Letters to the Editor (Forum)

Math an important part of a good education

Inspired by 30 parents of 65th Evanston/Skokie school district (“Parents oppose plan to expand math offerings,” March 5), I would like to propose a crucial step further by just cancelling all middle school education. After all it is difficult on kids and teachers, and causes nothing other than stress negative emotions. Particularly geometry, I hated that subject to the fullest fibers of my young soul. Unfortunately I went to Russian middle school, and can you imagine such atrocity: They taught us poor kids this subject since fifth grade. Can you imagine what a 12-year-old kid can learn? He will know how to proof a theorem from basic sets of axioms, logical and creative thinking, ability to tackle each problem independently, god forbid this. And then what, our sons and daughters might potentially go on and become engineers and architects instead of Wall Street brokers or pop singers? How can we allow that? No, I’d rather see our future generation playing Wii, listening to iPods, watching MTV and drinking cola. How geometry can fit that list, I honestly do not understand. And shame on those parents who were trying to get their useless personal agenda on the school board list. What a waste of tax money.

There is one minor thing though; John Benson mentioned in the interview that “Geometry is a significantly different class than any other math class. In geometry, every problem is different.” Mr. Benson, maybe this is a technicality, but spending some time in graduate school, I came up to the conclusion that most scientific problems are different. So, I would love to invite you to Northwestern to listen to your interesting ideas, but I am not sure, whether the Graduate Student Association would sponsor your talk. You see, they are a bit biased towards education here. Luckily, 65th school district is not.

– aleksandr m. spokoynyy

2nd year Chemistry Graduate Student

DM inconsistent in its policies, alienates dancers

My partner and I worked for hours to raise $890 for Dance Marathon this year. We are happy that the money would be donated to Bear Necessities and the Evanston Community Foundation.
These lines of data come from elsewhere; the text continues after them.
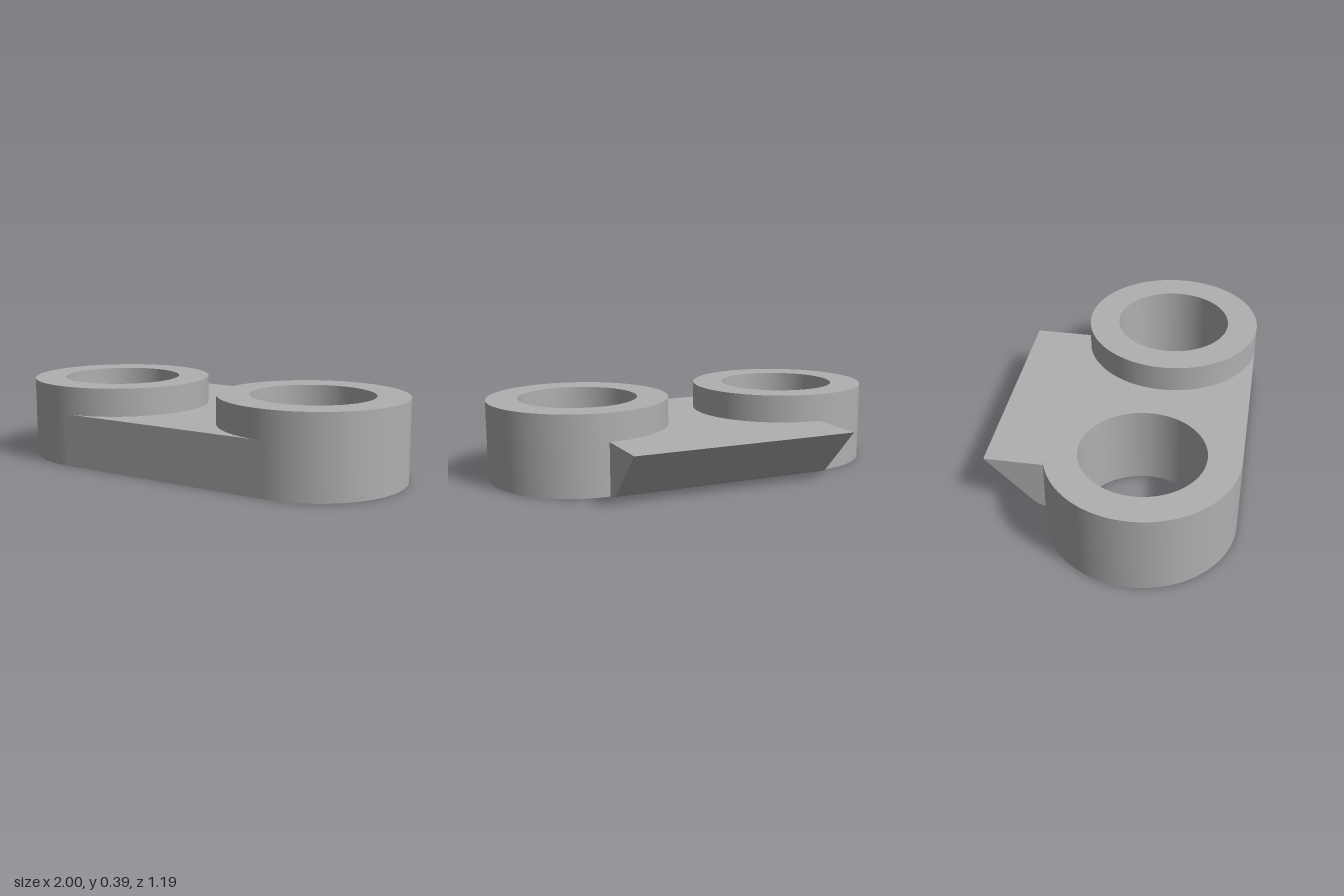
import * as THREE from 'three';
import { toCreasedNormals } from 'three/addons/utils/BufferGeometryUtils.js';

const X = 0.557, Z = 0.15;        // ring centres at (+-X, Z)
const OUTER = 0.443, INNER = 0.29;
const RING_H = 0.39, WEB_H = 0.255;
const BACK = Z - OUTER;

// Extrude a plan drawn in (x, z) upward from the ground
function extrudePlan(shape, height, curveSegments) {
  const geo = new THREE.ExtrudeGeometry(shape, { depth: height, bevelEnabled: false, curveSegments });
  geo.rotateX(Math.PI / 2).translate(0, height, 0);
  return toCreasedNormals(geo, 0.5);
}

export function createModel() {
  const group = new THREE.Group();
  group.name = 'twinRingLink';
  const grey = new THREE.MeshStandardMaterial({ color: 0xb0b0b0 });
  grey.name = 'grey';

  const add = (geo, name) => {
    const mesh = new THREE.Mesh(geo, grey);
    mesh.name = name;
    group.add(mesh);
  };

  // Two tall rings with through holes
  for (const side of [1, -1]) {
    const ring = new THREE.Shape().absarc(side * X, Z, OUTER, 0, Math.PI * 2, false);
    ring.holes.push(new THREE.Path().absarc(side * X, Z, INNER, 0, Math.PI * 2, true));
    add(extrudePlan(ring, RING_H, 48), side > 0 ? 'leftRing' : 'rightRing');
  }

  // Lower web filling the space between the rings
  const web = new THREE.Shape();
  web.moveTo(-X, Z + OUTER);
  web.lineTo(X, Z + OUTER);
  web.absarc(X, Z, OUTER, Math.PI / 2, Math.PI * 1.5, false);
  web.lineTo(-X, BACK);
  web.absarc(-X, Z, OUTER, -Math.PI / 2, Math.PI / 2, false);
  add(extrudePlan(web, WEB_H, 24), 'web');

  // Rear lip: side profile in (z, y) with a rounded foot and 45 degree underside
  const lip = new THREE.Shape();
  lip.moveTo(BACK, 0);
  lip.lineTo(BACK, WEB_H);
  lip.lineTo(-0.593, WEB_H);
  lip.lineTo(-0.37, 0.032);
  lip.quadraticCurveTo(-0.338, 0, BACK, 0);
  const lipGeo = new THREE.ExtrudeGeometry(lip, { depth: 2 * X, bevelEnabled: false, curveSegments: 12 });
  lipGeo.rotateY(-Math.PI / 2).translate(X, 0, 0);
  add(toCreasedNormals(lipGeo, 0.5), 'rearLip');

  return group;
}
We had all of our money by the deadline, and we even went to Target to purchase necessities for the 30-hour marathon. Unfortunately, my partner was forced out due to DM’s refusal to accommodate a conflict.

My partner plays the harp in the philharmonia concert this Sunday, and she has a rehearsal on Saturday afternoon. We assumed that DM would make an exception for her temporary leave due to many reasons, but primarily the fact that a previous dancer testimonial, which was printed on EMCEE magazine for dancers, mentioned how he was allowed to leave for his rehearsal for two hours and comeback to continue his marathon. If this testimony was printed on an official DM publication, then it would follow that DM would make an exception for my partner’s conflicting schedule.

Unfortunately, this is not the case. After several e-mails and office visits, DM would not make an exception for my partner’s temporary leave. The rehearsal is mandatory, and the concert is the most significant event for her. It should be also noted that the event is academically sponsored by the School of Music. We would like to note that we did not get an explicit notification regarding the strict policy until we asked. DM said that it was too much for a safety and liability hazard, which we understand on principle, but their decision leaves no choice but for my partner to not dance this year. As a loyal partner, I will not also dance in protest.

DM seems to be running inconsistent policy enforcement overall. They extended the mandatory money deadline for dancers, but they are not able to accommodate a two-hour leave. Granted, we are comparing money and safety, which are two different areas, but that does not follow that DM should arbitrarily be lenient on one policy while being strict on another. They said that they could not categorize which excuses were credible for temporary leave, so they decided to have zero tolerance policy this year. As a university-sponsored organization, can DM ignore unavoidable academic conflicts? If not, then I question why the university should support programs that make no room for academic accommodation for its members.

We are not here to criticize DM as an organization, but we are quite disappointed by its policy that ignores the basic common sense in accommodations. We wish the best for the sponsored charities and the fellow dancers, but please do remember that two qualified dancers will not be joining in the celebration.

– daniel shin

Weinberg sophomore

Former Daily Staffer